At the International AIDS Society’s annual conference in Paris last month, a lot of new information was announced from various organizations regarding treatment and prevention of HIV. One such organization, SEARCH (Sustainable East Africa Research in Community Health), released findings from their study about PrEP use when it was offered to those assessed as “high risk” in various communities throughout Kenya and Uganda.
SEARCH began offering PrEP to this high-risk group after the World Health Organization recommended it for all populations at risk of HIV in November 2015, according to NAM AIDSMap. The “risk score” is determined by an algorithm that includes factors such as age, gender, marital status, education, occupation, circumcision in men, alcohol use and whether people are polygamous.
“[The risk score assessment] was developed primarily as a research tool to assess HIV infection risk,” presenter James Ayieko explained, “rather than to set criteria for PrEP. It’s therefore quite conservative and almost designed to minimize the number of people we offer PrEP to — those we do offer it to are genuinely at very high risk.” It was also then decided to allow people to self-refer and discuss whether they needed PrEP, even if their risk seemed lower than that suggested by the algorithm.
The study found that the people who self-referred were much more likely to adhere to taking PrEP than those in the high-risk group. Among the high-risk people, only 11 percent started PrEP within 30 days of being offered it. However, people who fell outside the risk score criteria but had the chance to request PrEP themselves, nearly 40 percent started PrEP within 30 days (although there were much fewer people in this group).
Factors identified as barriers to PrEP were identified through interviews with 42 people who decided not to start PrEP and 63 other community members. Out of a large number of barriers, one factor that stood out for the researchers was that interviewees said would prefer to be able to take PrEP on-demand rather than daily. Several different women in the study spontaneously brought up the idea of preferring periodic injections, which is what they are more used to in the context of contraception. Another barrier mentioned by young people was the assumption that parental consent would be needed for them to start.

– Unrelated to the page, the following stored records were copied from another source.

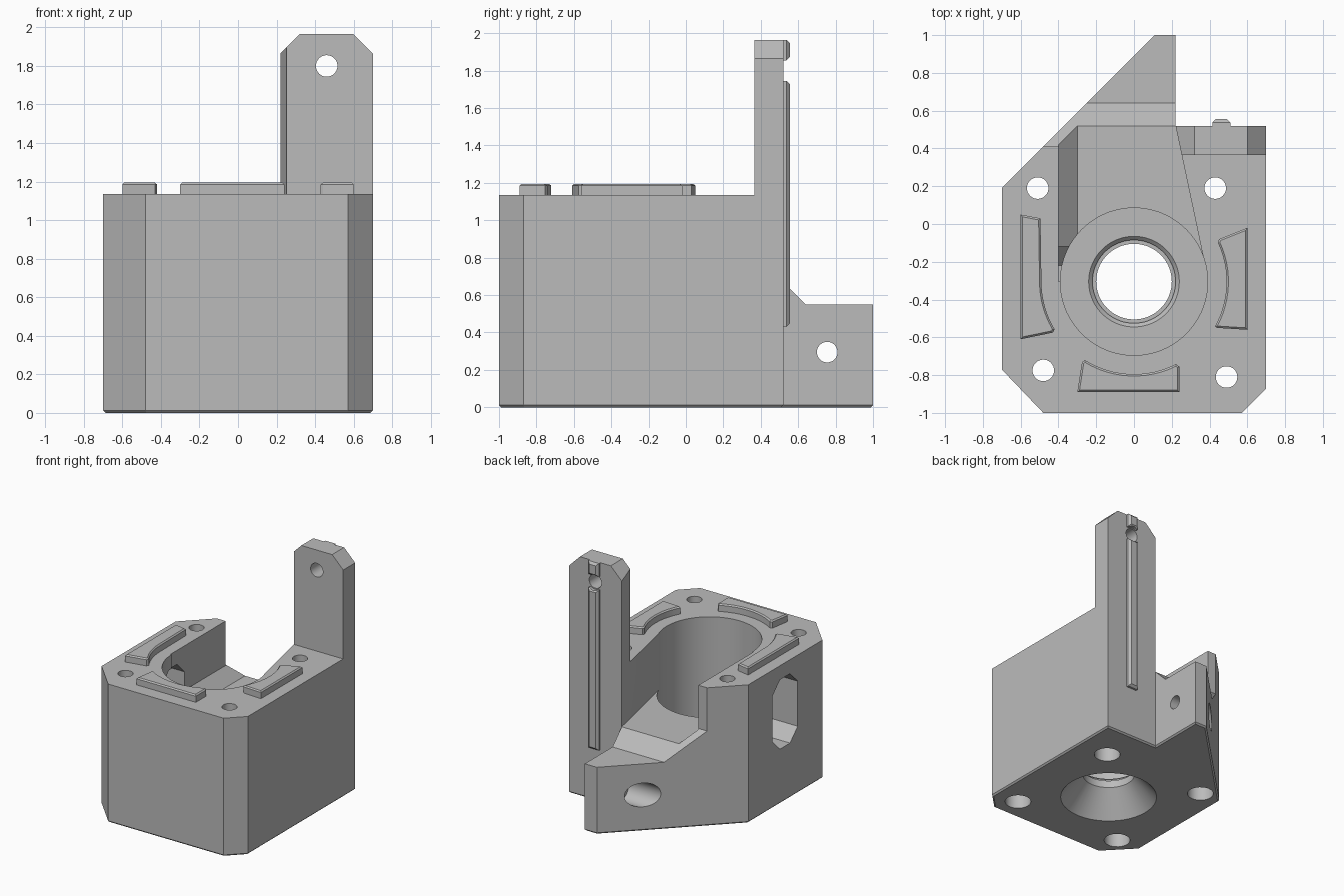
import bpy, bmesh, math
from mathutils import Vector, Matrix

cube = bpy.data.objects.get("Cube")
if cube:
    bpy.data.objects.remove(cube, do_unlink=True)

grey = bpy.data.materials.new("plain grey")
grey.use_nodes = True
COLOUR = (0.5, 0.5, 0.5, 1)
grey.diffuse_color = COLOUR
grey.node_tree.nodes["Principled BSDF"].inputs["Base Color"].default_value = COLOUR

TOP = 1.135
BORE = (0, -0.305)


def finish(name, bm):
    bmesh.ops.recalc_face_normals(bm, faces=bm.faces)
    mesh = bpy.data.meshes.new(name)
    bm.to_mesh(mesh)
    bm.free()
    mesh.materials.append(grey)
    obj = bpy.data.objects.new(name, mesh)
    bpy.context.collection.objects.link(obj)
    return obj


def prism(name, outline, axis, start, end, bevel=0, at=None):
    """Extrude a 2D outline along an axis; optionally bevel the edges lying at one level."""
    def place(p):
        return {"x": (start, *p), "y": (p[0], start, p[1]), "z": (*p, start)}[axis]
    i = "xyz".index(axis)
    bm = bmesh.new()
    face = bm.faces.new([bm.verts.new(place(p)) for p in outline])
    out = bmesh.ops.extrude_face_region(bm, geom=[face])
    shift = Vector()
    shift[i] = end - start
    bmesh.ops.translate(bm, vec=shift, verts=[g for g in out["geom"] if isinstance(g, bmesh.types.BMVert)])
    if bevel:
        rim = [e for e in bm.edges if all(abs(v.co[i] - at) < 1e-5 for v in e.verts)]
        bmesh.ops.bevel(bm, geom=rim, offset=bevel, segments=1, affect="EDGES")
    return finish(name, bm)


def lathe(name, profile, centre, along_x=False, steps=48):
    """Revolve (radius, height) points about z, or lay the axis along x."""
    bm = bmesh.new()
    verts = [bm.verts.new((r, 0, h)) for r, h in profile]
    edges = [bm.edges.new(pair) for pair in zip(verts, verts[1:])]
    bmesh.ops.spin(bm, geom=verts + edges, cent=(0, 0, 0), axis=(0, 0, 1),
                   angle=math.tau, steps=steps, use_duplicate=False)
    bmesh.ops.remove_doubles(bm, verts=bm.verts, dist=1e-5)
    turn = Matrix.Rotation(math.pi / 2, 4, "Y") if along_x else Matrix()
    bm.transform(Matrix.Translation(centre) @ turn)
    return finish(name, bm)


def combine(target, tool, operation="DIFFERENCE"):
    tool.hide_render = True
    bpy.context.view_layer.objects.active = target
    mod = target.modifiers.new("combine", "BOOLEAN")
    mod.operation = operation
    mod.solver = "EXACT"
    mod.object = tool
    bpy.ops.object.modifier_apply(modifier=mod.name)
    bpy.data.objects.remove(tool, do_unlink=True)


def smooth(obj):
    bpy.ops.object.select_all(action="DESELECT")
    obj.select_set(True)
    bpy.context.view_layer.objects.active = obj
    bpy.ops.object.shade_smooth_by_angle(angle=math.radians(25))


# Main block with a pointed rear wing, plus the tall post
body = prism("housing_body", [(-.48, -1), (.57, -1), (.7, -.87), (.7, .52), (.22, .52),
                              (.22, 1), (.11, 1), (-.7, .19), (-.7, -.77)],
             "z", 0, TOP, bevel=.012, at=0)
post = prism("post", [(.22, .5), (.7, .5), (.7, 1.865), (.6, 1.965), (.32, 1.965), (.22, 1.865)],
             "y", .365, .52)
combine(body, post, "UNION")

# Lowered wing, with its sloping shoulder
combine(body, prism("wing_cut", [(.41, .78), (.64, .55), (1.2, .55), (1.2, 2.2), (.41, 2.2)],
                    "x", -1, .22))
# Channel opening to the rear, chamfered along its left floor edge
combine(body, prism("channel_cut", [(-.3, -.305), (.3, -.305), (.372, -.2), (.22, .52), (.178, .72), (-.3, .72)],
                    "z", .67, 2.2))
combine(body, prism("channel_side_cut", [(-.4, .77), (-.3, .67), (0, .67), (0, 2.2), (-.4, 2.2)],
                    "y", -.305, .72))
# Stepped bore with a conical underside
combine(body, lathe("bore_cut", [(0, -.05), (.413, -.05), (.2, .2), (.2, .26), (.22, .26), (.22, .28),
                                 (.24, .3), (.39, .3), (.39, 2.2), (0, 2.2)], (*BORE, 0), steps=72))
# Side window
combine(body, prism("window_cut", [(-.12, .55), (-.22, .45), (-.35, .45), (-.45, .55),
                                   (-.45, .92), (-.35, 1.02), (-.22, 1.02), (-.12, .92)], "x", -1, -.3))
# Bolt holes, counterbored from below
for x, y in [(-.51, .19), (.43, .19), (-.48, -.775), (.49, -.81)]:
    combine(body, lathe("bolt_cut", [(0, -.1), (.1, -.1), (.1, .35), (.057, .35), (.057, 1.3), (0, 1.3)],
                        (x, y, 0), steps=32))
# Cross hole through the wing
combine(body, lathe("wing_hole_cut", [(0, -.9), (.098, -.9), (.098, .06), (.055, .06), (.055, .4), (0, .4)],
                    (0, .755, .295), along_x=True, steps=32))


def circle(cx, cy, r, n=32):
    return [(cx + r * math.cos(math.tau * k / n), cy + r * math.sin(math.tau * k / n)) for k in range(n)]


# Hole near the top of the post
combine(body, prism("post_hole_cut", circle(.46, 1.8, .056), "y", .2, .7))
smooth(body)

# Chamfered rib on the back of the post, split around the hole
for name, low, high in [("lower_rib", .43, 1.745), ("upper_rib", 1.855, 1.965)]:
    rib = prism(name, [(.415, low), (.51, low), (.51, high), (.415, high)], "y", .515, .555,
                bevel=.018, at=.555)
    combine(rib, prism("rib_hole_cut", circle(.46, 1.8, .065), "y", .4, .7))


def arc(start, end, n=12, r=.49):
    """Points concentric with the bore, angles in degrees."""
    angles = [math.radians(start + (end - start) * k / n) for k in range(n + 1)]
    return [(BORE[0] + r * math.cos(a), BORE[1] + r * math.sin(a)) for a in angles]


# Raised pads around the bore
pads = {
    "left_pad": [(-.6, .05), (-.6, -.61), (-.43, -.575)] + arc(211, 180) + [(-.495, .03)],
    "right_pad": [(.6, -.02), (.45, -.08)] + arc(25, -29) + [(.44, -.55), (.6, -.56)],
    "front_pad": [(-.3, -.89), (.24, -.89), (.24, -.755)] + arc(-63, -122) + [(-.275, -.73)],
}
for name, outline in pads.items():
    pad = prism(name, outline, "z", TOP - .01, TOP + .06, bevel=.01, at=TOP + .06)
    smooth(pad)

Ayieko said the findings were somewhat “disappointing,” however the study does show that population-based PrEP delivery and uptake is feasible and acceptable in “real-life” rural African settings.